Lines holding the string "boot" are the ones to copy from this listing.

**Entries supplied**
Start of Block

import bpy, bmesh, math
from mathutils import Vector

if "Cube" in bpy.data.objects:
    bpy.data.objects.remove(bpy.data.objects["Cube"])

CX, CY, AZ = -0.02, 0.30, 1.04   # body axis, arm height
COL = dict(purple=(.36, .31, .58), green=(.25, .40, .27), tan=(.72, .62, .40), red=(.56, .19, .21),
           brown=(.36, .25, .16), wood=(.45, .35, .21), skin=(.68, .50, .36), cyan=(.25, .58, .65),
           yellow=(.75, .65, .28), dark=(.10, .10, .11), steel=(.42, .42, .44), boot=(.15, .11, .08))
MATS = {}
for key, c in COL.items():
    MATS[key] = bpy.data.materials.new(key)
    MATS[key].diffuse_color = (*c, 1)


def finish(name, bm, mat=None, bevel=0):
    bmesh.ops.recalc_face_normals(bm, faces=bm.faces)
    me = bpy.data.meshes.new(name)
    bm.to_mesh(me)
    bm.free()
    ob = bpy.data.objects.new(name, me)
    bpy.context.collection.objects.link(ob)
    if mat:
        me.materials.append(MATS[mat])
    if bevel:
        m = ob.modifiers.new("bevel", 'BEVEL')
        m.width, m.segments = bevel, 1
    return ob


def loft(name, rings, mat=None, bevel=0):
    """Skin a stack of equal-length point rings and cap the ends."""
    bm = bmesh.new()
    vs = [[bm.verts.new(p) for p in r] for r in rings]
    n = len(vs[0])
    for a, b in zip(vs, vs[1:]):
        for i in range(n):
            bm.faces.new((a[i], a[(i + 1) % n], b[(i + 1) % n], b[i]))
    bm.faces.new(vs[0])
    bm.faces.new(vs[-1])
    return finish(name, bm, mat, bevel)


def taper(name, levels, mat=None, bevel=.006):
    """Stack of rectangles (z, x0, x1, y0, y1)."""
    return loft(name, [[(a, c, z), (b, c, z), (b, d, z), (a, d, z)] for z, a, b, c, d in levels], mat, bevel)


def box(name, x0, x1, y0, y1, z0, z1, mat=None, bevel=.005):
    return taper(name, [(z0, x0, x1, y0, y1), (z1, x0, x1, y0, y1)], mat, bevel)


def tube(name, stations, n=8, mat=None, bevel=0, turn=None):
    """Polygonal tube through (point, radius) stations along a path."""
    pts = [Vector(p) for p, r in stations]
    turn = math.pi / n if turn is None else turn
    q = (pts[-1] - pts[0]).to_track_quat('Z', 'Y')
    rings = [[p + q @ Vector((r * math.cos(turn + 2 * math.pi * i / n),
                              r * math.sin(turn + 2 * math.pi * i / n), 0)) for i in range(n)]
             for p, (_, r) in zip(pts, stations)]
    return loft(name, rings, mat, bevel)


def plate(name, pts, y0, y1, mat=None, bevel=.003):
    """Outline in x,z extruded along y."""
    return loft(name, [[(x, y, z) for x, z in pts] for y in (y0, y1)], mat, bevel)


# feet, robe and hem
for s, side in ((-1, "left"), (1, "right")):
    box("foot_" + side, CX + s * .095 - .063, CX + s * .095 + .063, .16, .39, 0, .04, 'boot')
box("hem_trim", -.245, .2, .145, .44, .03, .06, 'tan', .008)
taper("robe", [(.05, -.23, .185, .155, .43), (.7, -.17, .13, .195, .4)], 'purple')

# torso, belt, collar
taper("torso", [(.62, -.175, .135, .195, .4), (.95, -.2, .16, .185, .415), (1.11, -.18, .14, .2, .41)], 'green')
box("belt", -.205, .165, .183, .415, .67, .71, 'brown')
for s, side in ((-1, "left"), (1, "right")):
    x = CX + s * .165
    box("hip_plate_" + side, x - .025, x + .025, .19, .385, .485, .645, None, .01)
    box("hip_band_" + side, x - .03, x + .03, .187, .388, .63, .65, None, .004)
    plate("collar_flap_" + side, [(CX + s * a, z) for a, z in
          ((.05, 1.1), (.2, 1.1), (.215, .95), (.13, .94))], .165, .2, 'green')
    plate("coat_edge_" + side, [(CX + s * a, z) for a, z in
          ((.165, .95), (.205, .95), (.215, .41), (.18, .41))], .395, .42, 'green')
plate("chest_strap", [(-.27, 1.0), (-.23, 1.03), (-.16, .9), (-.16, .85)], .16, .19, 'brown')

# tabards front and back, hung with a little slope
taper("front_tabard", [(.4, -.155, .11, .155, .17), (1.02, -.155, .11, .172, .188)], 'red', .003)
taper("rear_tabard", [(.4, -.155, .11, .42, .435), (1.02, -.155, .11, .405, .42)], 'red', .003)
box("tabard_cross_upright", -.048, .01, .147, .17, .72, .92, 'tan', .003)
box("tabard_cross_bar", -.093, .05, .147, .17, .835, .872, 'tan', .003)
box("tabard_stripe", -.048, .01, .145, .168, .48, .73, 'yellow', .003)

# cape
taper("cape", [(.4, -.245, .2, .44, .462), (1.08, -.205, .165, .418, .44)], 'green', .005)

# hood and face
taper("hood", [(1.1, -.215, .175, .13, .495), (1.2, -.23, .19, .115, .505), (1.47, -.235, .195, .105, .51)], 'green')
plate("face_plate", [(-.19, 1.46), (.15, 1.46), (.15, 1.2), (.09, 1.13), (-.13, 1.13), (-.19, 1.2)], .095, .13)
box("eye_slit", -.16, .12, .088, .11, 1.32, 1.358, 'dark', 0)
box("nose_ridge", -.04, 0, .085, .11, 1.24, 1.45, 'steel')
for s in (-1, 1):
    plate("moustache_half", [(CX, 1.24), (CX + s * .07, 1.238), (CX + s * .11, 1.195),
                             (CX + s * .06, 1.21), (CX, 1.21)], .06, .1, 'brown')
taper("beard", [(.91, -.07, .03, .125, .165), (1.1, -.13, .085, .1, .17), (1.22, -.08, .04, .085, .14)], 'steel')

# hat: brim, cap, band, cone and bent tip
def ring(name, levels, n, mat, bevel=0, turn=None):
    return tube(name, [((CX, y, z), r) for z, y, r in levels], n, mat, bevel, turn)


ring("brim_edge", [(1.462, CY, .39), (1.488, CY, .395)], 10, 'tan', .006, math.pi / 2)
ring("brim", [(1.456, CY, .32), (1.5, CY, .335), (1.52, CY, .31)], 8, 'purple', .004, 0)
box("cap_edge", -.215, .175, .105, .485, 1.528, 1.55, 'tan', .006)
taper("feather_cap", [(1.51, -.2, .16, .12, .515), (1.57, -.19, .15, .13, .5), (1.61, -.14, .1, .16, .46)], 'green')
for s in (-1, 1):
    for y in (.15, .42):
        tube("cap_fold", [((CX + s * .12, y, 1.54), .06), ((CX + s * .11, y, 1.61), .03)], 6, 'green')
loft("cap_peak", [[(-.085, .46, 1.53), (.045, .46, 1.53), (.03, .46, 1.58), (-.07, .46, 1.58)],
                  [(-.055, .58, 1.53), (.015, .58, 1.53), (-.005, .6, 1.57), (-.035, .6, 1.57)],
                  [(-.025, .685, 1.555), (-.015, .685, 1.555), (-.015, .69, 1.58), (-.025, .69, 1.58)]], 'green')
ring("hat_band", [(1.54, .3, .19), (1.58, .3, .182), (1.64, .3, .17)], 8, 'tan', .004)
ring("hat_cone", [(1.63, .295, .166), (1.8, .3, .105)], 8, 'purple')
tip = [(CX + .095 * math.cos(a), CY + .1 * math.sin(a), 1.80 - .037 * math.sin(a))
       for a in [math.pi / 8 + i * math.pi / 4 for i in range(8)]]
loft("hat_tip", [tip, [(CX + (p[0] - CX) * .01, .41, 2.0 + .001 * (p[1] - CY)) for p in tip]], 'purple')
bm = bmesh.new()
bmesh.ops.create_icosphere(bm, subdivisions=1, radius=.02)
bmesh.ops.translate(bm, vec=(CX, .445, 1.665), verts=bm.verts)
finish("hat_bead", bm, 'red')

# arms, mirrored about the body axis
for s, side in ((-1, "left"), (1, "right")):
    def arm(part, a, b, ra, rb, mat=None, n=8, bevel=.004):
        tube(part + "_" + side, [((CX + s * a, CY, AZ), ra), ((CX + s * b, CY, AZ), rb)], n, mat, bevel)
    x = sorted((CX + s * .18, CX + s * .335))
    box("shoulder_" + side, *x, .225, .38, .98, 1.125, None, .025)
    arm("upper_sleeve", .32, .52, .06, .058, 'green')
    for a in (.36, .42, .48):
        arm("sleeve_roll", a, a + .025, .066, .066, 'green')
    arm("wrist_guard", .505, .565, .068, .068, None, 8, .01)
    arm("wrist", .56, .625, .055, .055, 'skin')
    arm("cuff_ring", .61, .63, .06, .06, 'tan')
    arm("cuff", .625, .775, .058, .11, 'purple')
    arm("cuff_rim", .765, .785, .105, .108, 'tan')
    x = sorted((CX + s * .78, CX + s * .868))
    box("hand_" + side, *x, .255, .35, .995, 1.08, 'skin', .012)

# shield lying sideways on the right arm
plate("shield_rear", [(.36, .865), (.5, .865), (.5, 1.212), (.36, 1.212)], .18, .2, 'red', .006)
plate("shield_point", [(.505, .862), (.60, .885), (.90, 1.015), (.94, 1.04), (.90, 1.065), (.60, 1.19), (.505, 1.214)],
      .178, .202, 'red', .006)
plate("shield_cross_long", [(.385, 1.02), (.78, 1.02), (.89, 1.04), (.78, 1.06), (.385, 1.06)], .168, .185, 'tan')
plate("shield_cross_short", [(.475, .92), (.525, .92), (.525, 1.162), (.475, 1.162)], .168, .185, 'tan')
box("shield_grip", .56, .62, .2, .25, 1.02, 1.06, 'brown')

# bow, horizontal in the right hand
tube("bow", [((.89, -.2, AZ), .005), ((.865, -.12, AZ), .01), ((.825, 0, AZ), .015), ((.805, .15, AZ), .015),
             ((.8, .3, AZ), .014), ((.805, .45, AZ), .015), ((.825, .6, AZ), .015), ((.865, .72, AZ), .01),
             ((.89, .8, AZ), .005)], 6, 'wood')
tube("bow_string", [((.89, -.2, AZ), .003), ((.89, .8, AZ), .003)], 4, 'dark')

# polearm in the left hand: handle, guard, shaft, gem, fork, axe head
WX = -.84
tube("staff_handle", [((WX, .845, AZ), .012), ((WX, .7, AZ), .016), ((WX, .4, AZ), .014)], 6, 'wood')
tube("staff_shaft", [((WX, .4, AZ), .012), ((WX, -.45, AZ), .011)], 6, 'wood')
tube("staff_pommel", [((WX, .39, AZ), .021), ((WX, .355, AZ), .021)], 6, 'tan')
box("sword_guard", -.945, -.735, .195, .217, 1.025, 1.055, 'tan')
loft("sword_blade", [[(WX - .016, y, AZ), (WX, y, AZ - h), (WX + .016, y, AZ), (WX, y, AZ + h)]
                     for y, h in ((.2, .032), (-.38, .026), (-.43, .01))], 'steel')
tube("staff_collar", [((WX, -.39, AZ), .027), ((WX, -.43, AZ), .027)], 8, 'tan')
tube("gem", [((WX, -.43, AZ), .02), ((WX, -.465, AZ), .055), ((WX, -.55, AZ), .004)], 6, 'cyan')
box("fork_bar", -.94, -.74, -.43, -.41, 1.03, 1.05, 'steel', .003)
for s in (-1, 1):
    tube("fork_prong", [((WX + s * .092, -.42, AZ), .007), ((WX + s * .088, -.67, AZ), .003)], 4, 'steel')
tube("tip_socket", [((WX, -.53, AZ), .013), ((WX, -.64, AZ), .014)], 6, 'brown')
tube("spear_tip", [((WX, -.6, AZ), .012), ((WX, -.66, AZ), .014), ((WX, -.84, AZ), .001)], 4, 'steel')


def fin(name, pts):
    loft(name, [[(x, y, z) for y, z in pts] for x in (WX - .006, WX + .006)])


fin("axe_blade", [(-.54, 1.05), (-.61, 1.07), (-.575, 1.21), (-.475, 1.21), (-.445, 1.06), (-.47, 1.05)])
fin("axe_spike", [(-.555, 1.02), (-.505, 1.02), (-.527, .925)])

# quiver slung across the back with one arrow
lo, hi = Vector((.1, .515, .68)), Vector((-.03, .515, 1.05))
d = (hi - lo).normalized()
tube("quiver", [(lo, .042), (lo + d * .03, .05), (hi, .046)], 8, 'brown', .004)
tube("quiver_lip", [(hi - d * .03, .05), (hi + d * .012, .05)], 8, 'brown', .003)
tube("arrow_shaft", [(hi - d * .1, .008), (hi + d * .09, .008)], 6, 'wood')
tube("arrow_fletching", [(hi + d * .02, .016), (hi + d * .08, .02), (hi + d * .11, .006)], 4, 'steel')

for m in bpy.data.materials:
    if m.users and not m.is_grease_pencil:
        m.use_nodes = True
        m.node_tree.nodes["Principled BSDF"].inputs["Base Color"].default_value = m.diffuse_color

End of Block

**Expected output**
           yellow=(.75, .65, .28), dark=(.10, .10, .11), steel=(.42, .42, .44), boot=(.15, .11, .08))
    box("foot_" + side, CX + s * .095 - .063, CX + s * .095 + .063, .16, .39, 0, .04, 'boot')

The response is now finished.